Distortion is a little severe for a lens of this type with 5.61% barrel distortion present at 16mm, which gives way to 1.49% pincushion distortion at 80mm. A slight wave is present in the distortion at 16mm, which may make corrections a little more difficult to apply.

Thanks to Nikon’s Nano Crystal optical coatings, this lens is very resistant to flare, and contrast holds up well when shooting into the light. A large rectangular hood is supplied with the lens, which does a great job of shading the lens from extraneous light that may cause issues. 

Nikon AF-S DX 16-80mm f/2.8-4E ED VR Sample Photos

Value For Money

Being priced at around £870 this lens sits at the top end of Nikon’s mid-range consumer lenses. If you can manage without Nano-Crystal coatings, an electromagnetic aperture and with a slightly slower maximum aperture, then Nikon’s 16-85mm f/3.5-5.6G ED DX VR can be picked up for under half the price of this lens at around £400. Such a big difference in price may make it difficult for many to justify the extra expense. To put things into perspective, Nikon’s top-end 17-55mm f/2.8G lens, that sports professional build quality and a constant f/2.8 maximum aperture is actually less expensive, costing around £700.

Likewise, the closest equivalent from third party manufacturers comes from Sigma.
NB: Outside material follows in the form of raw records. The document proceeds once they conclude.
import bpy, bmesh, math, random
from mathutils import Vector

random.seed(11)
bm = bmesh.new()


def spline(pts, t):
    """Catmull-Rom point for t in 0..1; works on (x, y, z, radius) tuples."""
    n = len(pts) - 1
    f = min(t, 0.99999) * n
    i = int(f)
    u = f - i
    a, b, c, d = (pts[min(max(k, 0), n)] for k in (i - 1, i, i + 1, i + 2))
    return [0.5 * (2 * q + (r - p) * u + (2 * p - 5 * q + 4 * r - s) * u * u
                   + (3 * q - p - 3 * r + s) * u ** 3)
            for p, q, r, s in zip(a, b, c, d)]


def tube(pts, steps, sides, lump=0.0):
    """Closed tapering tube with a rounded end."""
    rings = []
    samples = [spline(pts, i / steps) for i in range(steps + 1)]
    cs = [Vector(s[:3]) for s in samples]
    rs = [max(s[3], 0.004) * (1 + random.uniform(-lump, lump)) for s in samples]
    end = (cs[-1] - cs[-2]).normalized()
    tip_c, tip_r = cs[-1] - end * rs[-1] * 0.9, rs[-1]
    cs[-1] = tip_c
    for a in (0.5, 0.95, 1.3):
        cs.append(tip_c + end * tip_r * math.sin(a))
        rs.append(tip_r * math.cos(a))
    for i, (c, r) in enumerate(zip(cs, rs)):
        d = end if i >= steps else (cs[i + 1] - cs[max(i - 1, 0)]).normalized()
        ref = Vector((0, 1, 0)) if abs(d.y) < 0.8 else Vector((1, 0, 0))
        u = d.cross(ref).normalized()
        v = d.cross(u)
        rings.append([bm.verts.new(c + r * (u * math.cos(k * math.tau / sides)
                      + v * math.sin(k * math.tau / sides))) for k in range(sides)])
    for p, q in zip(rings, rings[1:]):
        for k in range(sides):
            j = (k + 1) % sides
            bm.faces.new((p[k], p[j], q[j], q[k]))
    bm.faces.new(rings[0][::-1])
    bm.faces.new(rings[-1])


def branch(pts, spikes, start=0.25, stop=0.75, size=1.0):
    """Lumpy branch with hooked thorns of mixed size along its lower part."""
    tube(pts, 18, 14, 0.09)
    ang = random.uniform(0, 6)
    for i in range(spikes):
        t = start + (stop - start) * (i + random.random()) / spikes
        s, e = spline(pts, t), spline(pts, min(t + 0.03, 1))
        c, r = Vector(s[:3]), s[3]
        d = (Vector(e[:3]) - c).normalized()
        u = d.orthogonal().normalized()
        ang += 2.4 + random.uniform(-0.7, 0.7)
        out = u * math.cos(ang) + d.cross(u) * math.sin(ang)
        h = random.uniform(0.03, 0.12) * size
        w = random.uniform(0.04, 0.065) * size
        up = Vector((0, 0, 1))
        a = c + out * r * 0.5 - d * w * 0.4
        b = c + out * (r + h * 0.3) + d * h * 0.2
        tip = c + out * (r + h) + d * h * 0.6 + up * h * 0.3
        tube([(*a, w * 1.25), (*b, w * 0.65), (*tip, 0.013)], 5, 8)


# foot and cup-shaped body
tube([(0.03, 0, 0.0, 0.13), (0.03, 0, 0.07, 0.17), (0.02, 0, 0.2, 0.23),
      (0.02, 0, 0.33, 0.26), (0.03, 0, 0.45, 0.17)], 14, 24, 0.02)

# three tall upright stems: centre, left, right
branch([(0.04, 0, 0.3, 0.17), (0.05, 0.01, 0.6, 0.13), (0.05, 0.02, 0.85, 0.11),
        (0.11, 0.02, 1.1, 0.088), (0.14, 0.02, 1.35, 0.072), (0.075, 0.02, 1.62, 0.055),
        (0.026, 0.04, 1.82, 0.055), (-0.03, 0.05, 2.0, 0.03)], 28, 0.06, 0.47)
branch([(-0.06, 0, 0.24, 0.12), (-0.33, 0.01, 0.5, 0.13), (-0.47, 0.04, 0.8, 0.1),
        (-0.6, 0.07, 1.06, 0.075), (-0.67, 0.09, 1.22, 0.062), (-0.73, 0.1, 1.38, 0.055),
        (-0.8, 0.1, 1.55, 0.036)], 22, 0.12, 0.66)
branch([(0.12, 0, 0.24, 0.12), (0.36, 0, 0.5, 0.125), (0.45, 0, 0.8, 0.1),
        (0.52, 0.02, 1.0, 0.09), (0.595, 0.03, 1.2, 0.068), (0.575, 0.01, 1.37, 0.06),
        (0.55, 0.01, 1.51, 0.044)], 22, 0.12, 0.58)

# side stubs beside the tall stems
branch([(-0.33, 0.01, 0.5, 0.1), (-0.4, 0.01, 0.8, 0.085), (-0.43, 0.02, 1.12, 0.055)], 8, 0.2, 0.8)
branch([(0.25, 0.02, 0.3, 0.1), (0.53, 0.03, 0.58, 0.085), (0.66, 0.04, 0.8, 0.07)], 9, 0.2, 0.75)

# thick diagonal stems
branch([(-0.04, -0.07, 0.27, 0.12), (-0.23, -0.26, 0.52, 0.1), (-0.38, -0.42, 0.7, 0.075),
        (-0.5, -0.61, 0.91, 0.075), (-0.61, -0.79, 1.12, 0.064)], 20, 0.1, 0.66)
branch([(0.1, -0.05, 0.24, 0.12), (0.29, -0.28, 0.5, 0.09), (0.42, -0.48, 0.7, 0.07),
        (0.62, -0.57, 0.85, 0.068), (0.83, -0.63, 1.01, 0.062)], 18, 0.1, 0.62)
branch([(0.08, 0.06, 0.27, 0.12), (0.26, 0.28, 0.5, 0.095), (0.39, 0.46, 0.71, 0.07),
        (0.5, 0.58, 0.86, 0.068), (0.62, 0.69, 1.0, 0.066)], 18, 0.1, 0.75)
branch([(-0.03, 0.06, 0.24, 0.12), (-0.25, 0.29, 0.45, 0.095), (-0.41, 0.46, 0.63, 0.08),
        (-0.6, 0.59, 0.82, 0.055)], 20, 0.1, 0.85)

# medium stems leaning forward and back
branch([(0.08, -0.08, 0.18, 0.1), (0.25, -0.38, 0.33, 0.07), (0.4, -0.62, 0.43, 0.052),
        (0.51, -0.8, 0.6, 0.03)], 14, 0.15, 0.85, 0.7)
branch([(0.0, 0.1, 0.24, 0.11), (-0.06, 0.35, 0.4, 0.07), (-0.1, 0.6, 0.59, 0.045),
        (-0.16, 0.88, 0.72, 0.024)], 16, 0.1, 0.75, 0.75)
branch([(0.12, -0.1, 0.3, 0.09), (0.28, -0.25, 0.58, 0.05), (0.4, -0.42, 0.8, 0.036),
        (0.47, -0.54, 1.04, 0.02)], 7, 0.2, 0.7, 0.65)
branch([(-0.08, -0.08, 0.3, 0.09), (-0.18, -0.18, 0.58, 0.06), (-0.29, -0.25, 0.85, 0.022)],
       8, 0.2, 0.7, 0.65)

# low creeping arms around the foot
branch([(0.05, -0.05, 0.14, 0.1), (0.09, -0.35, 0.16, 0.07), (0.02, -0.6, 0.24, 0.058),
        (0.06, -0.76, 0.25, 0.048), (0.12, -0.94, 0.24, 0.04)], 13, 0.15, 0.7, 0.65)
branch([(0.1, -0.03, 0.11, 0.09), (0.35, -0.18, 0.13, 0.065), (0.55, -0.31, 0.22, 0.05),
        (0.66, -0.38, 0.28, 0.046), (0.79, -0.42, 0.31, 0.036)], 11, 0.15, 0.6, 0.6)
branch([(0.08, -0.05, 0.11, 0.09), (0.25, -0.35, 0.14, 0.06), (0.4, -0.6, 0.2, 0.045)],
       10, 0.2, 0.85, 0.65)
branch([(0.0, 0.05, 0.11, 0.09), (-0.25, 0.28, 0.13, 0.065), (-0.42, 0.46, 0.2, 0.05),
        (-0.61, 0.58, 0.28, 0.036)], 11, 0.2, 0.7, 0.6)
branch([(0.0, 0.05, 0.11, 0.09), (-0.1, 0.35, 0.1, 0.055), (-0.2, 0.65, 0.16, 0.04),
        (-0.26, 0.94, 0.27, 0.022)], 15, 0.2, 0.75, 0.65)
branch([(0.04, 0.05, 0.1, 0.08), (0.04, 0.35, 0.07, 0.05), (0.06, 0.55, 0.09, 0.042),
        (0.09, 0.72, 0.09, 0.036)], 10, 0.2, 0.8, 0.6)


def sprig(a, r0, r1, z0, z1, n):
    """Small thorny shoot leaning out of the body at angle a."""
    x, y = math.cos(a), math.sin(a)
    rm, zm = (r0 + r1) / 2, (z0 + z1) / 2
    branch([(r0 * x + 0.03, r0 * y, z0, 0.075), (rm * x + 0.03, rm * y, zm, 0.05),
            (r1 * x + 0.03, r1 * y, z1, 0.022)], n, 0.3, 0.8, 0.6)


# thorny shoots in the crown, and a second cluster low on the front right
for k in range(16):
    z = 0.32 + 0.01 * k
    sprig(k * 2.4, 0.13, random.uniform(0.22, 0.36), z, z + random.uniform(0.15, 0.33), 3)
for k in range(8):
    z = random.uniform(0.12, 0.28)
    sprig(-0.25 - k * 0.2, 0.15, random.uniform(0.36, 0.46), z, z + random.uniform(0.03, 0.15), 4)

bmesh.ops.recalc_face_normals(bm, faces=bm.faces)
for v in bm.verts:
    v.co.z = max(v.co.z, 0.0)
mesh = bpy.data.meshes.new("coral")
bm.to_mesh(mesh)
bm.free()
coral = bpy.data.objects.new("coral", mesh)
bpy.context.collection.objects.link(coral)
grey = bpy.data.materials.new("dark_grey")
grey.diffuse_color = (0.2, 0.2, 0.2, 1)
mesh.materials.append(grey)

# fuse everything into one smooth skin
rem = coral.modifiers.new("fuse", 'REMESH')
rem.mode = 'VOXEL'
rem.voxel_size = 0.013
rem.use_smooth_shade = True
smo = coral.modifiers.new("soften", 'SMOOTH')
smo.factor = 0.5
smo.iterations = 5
Their 17-70mm f/2.8-4 DC OS Macro HSM C lens sports a similar focal range, optical stabilisation and focuses much closer, but only costs £350. For more options have a look at the Top 10 Best Nikon Lenses of 2015

Nikkor 16-80mm f/2.8-4E ED DX VR Verdict

With this lens, Nikon have thrown all their latest technology at a mid-range optic, resulting in a lens that performs well enough, but maybe isn’t spectacular enough to justify the high-end price when compared to similar optics.

Although it’s nice to know that you’ll get consistent exposures when shooting at ten frames per second, and that dirt and moisture would rather find a more comfortable place to stay than on the optics of this lens, these are features that you’d rarely pay more than double for. Maybe, in time, as the price of this lens settles down its value will become better but at the moment, the extra expense seems difficult to justify.

Nikkor 16-80mm f/2.8-4E ED DX VR Pros

Very good sharpness through the zoom range
Silent focusing
Electromagnetic aperture
Resistant to flare
Fluorine coating to repel dirt and moisture
Effective Vibration Reduction system

Nikkor 16-80mm f/2.8-4E ED DX VR Cons

Strong distortion
Harsh falloff of illumination towards corners at faster apertures



Nikon AF-S DX 16-80mm f/2.8-4E ED VR Specifications

Lens Mounts
  • Nikon AF
Focal Length16mm - 80mm
Angle of View20 - 83
Max Aperturef/2.8 - f/4
Min Aperturef/22 - f/32
Filter Size72mm
35mm equivalent24mm - 120mm
Internal focusingNo Data
Maximum magnificationNo Data
Min Focus35cm
Box Contents
Box ContentsNo Data

View Full Product Details

Support this site by making a Donation, purchasing Plus Membership, or shopping with one of our affiliates: Amazon UK, Amazon US, Amazon CA, ebay UK

It doesn't cost you anything extra when you use these links, but it does support the site, helping keep ePHOTOzine free to use, thank you.

Other articles you might find interesting...

Panasonic S 85mm F/1.8 Lens Review
Panasonic L-Mount S 24mm F/1.8 Lens Review
Nikkor Z 28mm F/2.8 SE Lens Review
Nikkor Z DX 16-50mm F/3.5-6.3 VR Lens Review
New Voigtlander 28mm F/2.8 Aspherical SL IIs Color-Skopar Lens
Venus Laowa 14mm F/4 Zero-D DSLR Lens Review
Olympus Lens Roadmap Updated With 2 New Lenses
Laowa Argus 35mm F/0.95 FF Has Arrived


20 Aug 2015 5:21PM
Gentlemen. My test of this lens produces higher results at 80mm. I realize that samples differ, but I would be surprised if they differ by that much. I used the Nikon D7200 for my tests. With only half the resolution, you chose to use the very old D300 that has half as many pixels. In addition, your write up does not jibe with even your own MTF performance results! Pretty puzzling.

Sign In

You must be a member to leave a comment.

ePHOTOzine, the web's friendliest photography community.

Join For Free

Upload photos, chat with photographers, win prizes and much more.